In a recent meeting, we at MHA were discussing new techniques of contacting candidates about a new, hot job that might be of interest to them. Now, we know that everyone utilizes email, the phone and LinkedIn. But what about text messaging? Would text messaging be an appropriate initial point of contact to notify candidates about a new job? Or maybe even a follow up to an email? It is definitely an up and coming tool for recruiters to use to let candidates know about new job opportunities.
However, with most things, there are pros and cons. Let’s start with the positives. Text messaging is quickly becoming one of the most popular ways of communicating with other people. In fact, most younger professionals prefer texts as their main form of communication. Recruiters would be able to quickly alert more junior candidates to a new opportunity. In turn, the candidate would be able to express interest and we could get the process moving more quickly. In essence, phone tag is completely eliminated. Texts are also succinct enough to get the point across without an overly wordy email.
Now for the cons… We know that recruiters are not always top of mind when candidates are not actively looking for a new opportunity. So, when a candidate gets a text message from someone who is virtually unknown to them, it can be aggravating and confusing. It may even feel like an invasion of personal space. Sometimes, messages like these can also come off as a bit spam-y. By looking like spam, recruiters risk losing the personal touch and connection that might be needed to interest candidates in the perfect opportunity. Text messaging also, inadvertently, creates an age gap. Whereas younger people prefer text messaging, more seasoned professionals understand the value of a phone call as well as a well thought out email. Human interaction is key in making connections, both in and out of the professional world, and it is quickly becoming a lost art.
Text messaging job opportunities is definitely still up for debate, and it is worth being a topic of conversation. For now, it may be tool that is used on a case by case basis.

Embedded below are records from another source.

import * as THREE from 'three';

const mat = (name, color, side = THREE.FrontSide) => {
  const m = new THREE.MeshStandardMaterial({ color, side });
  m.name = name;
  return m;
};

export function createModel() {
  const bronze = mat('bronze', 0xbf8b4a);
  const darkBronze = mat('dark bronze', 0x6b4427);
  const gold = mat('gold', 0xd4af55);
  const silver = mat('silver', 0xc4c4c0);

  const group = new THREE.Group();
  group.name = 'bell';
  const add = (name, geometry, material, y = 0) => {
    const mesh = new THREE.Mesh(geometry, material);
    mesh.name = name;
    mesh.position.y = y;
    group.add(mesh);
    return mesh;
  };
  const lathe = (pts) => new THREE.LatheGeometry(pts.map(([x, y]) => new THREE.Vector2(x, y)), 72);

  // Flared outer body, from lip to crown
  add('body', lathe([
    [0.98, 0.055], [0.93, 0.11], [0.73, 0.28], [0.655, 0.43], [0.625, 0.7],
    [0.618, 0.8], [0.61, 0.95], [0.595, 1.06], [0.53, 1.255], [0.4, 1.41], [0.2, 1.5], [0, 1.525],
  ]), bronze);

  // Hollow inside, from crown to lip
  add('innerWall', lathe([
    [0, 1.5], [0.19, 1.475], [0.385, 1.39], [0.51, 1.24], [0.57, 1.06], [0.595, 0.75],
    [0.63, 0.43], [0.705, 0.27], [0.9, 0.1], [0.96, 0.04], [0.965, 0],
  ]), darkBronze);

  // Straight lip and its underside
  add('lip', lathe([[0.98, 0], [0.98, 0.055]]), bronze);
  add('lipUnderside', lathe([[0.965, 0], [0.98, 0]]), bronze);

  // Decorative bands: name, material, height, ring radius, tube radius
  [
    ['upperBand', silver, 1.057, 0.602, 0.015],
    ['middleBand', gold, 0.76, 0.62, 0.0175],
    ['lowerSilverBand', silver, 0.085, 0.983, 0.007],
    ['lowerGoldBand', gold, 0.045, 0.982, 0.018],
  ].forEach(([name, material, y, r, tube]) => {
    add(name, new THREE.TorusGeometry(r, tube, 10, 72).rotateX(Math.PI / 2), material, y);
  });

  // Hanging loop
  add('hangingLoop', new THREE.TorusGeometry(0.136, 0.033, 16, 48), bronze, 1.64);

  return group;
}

However, with the younger generation working their way up the ladders, it may become a more commonplace and accepted practice.
Penny for your thoughts? What do you think? Let us know!